    Knowledge is good!

  7. John Quintner at 9:00 am

    Furthermore, in their pursuit of a structural explanation of chronic back pain, it seems to me that the authors of this paper have failed to appreciate that the lived experience that we call pain is created on a moment to moment basis by our brains. Otherwise, why would they talk about “a physiological state reflecting the brain’s response to back pain”?

    Their use of the term “chronification” when describing an obscure physiological process (a change in “brain functional connectivity”) whereby acute pain undergoes a transition to chronic pain should not be allowed to pass without comment. What exactly do they mean by this?

    My overall impression of this paper is that the authors lack both the theory and language necessary to make any sense of the MRI findings in their study.

    I may be missing the point but I cannot see how these findings are likely to change the way patients are diagnosed and treated.

  8. dave at 6:37 am

    Dr Apkarian has falledn pray to neurocentrism and mistakes appearances for reality. But it is commonplace for researchers and experts in pain care to mistake appearances for reality. And since medical science as failed to find reliable biomarkers for pain they know seek to blame pain on brain dysfunction. The dysfunction in pain is the chronic misdirection in pain care-that has lead to ever rising prevalence of painful conditions like arthritis and neuropathic pain with a medical profession constantly bragging about how much they understand pain mechanisms. The reality is that the experts in pain care truly know so little and live in a state of denial about the realities of pain. Lets not forget 85% of back pain is still considered of unknown origin- so much for the experts in pain care.

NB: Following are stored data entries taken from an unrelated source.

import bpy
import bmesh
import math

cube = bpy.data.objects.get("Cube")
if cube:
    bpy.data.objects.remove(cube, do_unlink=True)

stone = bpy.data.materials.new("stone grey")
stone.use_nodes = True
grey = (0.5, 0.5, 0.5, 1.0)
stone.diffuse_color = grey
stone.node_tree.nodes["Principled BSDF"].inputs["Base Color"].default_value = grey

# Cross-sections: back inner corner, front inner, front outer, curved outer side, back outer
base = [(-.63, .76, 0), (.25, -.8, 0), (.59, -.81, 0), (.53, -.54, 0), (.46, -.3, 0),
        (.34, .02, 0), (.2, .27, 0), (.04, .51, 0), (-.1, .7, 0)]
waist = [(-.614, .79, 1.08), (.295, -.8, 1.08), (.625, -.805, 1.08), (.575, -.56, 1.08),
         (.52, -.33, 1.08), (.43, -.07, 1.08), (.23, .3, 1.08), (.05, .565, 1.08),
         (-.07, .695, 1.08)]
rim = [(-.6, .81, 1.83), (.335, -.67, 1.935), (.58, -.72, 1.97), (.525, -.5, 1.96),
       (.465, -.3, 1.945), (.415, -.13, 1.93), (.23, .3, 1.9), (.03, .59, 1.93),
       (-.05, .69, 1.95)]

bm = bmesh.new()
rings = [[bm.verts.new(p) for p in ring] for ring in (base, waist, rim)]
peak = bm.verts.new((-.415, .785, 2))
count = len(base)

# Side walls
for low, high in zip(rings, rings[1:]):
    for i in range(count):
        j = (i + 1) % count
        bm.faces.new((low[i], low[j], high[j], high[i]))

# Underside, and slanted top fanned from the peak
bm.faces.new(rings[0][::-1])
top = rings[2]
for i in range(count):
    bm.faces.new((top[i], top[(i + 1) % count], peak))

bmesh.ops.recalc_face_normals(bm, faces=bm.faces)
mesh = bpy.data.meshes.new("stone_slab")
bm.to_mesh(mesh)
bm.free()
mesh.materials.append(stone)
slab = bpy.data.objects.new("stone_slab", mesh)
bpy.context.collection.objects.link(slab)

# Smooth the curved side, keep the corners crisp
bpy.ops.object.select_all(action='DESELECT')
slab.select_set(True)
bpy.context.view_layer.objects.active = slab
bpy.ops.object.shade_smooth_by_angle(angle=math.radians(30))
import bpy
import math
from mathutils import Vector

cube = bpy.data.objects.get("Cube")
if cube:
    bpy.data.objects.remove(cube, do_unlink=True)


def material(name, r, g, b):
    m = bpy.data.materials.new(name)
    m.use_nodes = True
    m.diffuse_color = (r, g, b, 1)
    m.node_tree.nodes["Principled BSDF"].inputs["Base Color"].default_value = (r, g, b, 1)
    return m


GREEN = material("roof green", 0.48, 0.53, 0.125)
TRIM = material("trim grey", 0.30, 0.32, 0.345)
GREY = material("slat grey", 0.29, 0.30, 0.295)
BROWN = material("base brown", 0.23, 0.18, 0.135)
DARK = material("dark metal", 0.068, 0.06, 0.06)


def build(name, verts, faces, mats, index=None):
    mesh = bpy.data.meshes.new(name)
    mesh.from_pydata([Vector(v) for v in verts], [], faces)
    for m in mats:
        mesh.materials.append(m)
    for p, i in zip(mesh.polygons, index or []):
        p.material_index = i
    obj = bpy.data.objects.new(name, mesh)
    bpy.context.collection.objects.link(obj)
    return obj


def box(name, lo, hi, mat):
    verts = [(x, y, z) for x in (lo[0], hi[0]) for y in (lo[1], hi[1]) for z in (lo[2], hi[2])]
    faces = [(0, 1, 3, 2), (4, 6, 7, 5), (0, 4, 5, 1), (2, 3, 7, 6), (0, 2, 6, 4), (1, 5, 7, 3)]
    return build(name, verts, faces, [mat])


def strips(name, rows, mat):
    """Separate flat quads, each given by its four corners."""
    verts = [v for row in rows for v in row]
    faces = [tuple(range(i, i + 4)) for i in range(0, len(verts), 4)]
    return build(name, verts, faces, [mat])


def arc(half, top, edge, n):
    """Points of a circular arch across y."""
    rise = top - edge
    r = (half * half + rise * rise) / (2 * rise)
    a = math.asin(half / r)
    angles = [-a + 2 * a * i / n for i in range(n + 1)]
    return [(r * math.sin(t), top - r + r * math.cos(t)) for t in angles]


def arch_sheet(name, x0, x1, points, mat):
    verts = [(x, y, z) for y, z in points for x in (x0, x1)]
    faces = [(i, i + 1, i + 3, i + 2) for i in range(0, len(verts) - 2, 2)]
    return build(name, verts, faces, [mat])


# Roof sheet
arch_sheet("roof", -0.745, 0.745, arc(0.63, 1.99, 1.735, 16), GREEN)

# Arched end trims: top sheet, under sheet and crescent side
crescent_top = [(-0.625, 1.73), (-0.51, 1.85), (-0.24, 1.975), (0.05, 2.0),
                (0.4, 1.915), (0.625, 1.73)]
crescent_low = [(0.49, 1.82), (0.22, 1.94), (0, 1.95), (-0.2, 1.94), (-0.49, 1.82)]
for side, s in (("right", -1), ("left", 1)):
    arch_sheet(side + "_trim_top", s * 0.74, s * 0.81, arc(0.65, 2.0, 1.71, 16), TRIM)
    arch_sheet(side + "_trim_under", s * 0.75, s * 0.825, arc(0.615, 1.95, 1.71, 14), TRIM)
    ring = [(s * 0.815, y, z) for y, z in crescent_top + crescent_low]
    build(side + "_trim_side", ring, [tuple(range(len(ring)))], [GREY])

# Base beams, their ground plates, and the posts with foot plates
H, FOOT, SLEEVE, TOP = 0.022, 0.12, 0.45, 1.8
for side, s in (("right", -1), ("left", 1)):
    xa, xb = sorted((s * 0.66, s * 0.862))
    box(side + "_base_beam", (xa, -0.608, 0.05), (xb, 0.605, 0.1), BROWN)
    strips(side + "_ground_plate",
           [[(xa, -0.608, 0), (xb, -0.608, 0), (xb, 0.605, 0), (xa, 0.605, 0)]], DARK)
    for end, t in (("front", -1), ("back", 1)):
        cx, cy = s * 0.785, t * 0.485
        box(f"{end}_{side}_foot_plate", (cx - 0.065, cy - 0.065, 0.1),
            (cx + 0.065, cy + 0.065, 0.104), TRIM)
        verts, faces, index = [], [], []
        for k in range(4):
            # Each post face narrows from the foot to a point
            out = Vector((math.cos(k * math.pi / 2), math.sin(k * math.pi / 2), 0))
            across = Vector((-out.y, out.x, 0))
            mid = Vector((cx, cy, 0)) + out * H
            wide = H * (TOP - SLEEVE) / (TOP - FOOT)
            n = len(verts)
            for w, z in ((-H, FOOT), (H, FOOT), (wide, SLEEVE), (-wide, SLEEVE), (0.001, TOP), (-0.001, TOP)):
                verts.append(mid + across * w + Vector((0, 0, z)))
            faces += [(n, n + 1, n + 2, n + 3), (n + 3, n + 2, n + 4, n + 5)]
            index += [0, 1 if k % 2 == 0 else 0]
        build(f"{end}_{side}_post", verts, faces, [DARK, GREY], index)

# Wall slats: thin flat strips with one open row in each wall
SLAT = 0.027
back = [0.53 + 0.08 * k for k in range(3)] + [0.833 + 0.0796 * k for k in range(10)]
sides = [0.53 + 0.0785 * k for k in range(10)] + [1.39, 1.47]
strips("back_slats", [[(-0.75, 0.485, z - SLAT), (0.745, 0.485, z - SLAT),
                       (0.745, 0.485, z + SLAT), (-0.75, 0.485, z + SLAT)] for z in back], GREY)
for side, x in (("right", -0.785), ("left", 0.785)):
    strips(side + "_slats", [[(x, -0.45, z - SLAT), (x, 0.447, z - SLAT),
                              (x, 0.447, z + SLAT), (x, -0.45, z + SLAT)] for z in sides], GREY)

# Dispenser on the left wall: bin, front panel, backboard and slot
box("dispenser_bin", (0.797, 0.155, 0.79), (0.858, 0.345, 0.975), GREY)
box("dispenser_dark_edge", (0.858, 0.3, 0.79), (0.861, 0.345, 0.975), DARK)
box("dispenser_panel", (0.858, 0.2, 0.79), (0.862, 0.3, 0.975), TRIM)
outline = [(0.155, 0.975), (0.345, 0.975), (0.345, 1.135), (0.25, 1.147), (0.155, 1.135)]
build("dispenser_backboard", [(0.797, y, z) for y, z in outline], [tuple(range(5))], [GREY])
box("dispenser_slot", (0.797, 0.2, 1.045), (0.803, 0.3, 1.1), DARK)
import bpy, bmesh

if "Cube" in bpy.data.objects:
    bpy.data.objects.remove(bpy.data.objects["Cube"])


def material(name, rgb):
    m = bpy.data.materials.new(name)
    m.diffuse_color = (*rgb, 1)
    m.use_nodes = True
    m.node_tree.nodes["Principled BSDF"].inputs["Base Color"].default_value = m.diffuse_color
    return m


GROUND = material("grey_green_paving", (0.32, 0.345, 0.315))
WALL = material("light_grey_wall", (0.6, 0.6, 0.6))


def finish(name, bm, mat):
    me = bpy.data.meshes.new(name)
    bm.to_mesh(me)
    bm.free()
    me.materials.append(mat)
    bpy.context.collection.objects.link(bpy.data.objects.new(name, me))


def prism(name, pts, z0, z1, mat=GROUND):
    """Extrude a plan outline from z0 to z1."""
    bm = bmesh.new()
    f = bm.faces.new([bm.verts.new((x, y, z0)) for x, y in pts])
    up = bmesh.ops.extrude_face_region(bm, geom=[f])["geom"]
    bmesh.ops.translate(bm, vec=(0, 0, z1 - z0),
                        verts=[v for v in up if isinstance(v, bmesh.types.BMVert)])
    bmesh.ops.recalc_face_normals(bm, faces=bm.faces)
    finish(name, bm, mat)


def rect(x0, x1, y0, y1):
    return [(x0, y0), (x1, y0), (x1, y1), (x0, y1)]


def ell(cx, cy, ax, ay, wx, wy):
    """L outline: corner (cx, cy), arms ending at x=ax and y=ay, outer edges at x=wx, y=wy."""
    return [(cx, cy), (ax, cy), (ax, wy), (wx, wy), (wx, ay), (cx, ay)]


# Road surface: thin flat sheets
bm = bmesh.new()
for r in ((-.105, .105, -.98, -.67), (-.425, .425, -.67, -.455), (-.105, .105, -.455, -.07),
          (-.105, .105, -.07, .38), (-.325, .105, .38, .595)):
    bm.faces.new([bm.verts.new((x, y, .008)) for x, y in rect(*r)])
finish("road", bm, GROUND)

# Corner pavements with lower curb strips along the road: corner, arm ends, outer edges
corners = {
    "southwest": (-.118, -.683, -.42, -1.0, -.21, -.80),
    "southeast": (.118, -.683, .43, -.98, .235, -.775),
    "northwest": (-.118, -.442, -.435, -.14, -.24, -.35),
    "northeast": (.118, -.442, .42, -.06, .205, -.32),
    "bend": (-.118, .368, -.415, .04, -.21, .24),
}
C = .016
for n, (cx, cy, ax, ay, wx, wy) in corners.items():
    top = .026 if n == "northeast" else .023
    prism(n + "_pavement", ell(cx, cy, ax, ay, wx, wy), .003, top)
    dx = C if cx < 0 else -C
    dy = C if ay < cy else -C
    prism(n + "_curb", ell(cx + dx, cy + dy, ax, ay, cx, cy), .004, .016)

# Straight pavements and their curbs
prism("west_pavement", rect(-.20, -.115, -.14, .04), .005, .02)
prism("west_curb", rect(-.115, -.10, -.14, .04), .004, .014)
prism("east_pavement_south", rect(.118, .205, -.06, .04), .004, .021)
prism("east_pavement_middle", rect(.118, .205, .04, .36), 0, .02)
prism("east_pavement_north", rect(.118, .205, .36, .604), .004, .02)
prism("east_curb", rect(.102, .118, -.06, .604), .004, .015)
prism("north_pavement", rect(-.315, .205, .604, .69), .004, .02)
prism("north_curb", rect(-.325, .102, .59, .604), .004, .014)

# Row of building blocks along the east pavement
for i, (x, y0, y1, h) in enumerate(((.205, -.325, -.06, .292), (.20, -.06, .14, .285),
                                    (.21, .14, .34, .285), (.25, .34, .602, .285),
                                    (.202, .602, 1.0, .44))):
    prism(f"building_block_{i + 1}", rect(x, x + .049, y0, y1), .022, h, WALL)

  9. John Quintner at 9:44 pm

    Thanks Pat. Their paper contains the following nonsensical statement on page 2167: “More importantly, in light of (the) current study, brain white matter abnormalities reported in diverse chronic pain conditions should be considered as evidence for structural predisposition for developing these specific chronic pain conditions.” Another circular argument?

  10. Pat Anson, Editor at 7:58 pm

    John, that is an accurate quote. We agree the meaning is rather obtuse.

  11. John Quintner at 7:42 pm

    @ Richard. The following quote does not make any sense to me – “The abnormality makes them vulnerable and predisposes them to emotional learning that then amplifies the pain and makes it more emotionally significant.” Seems like a circular argument to me.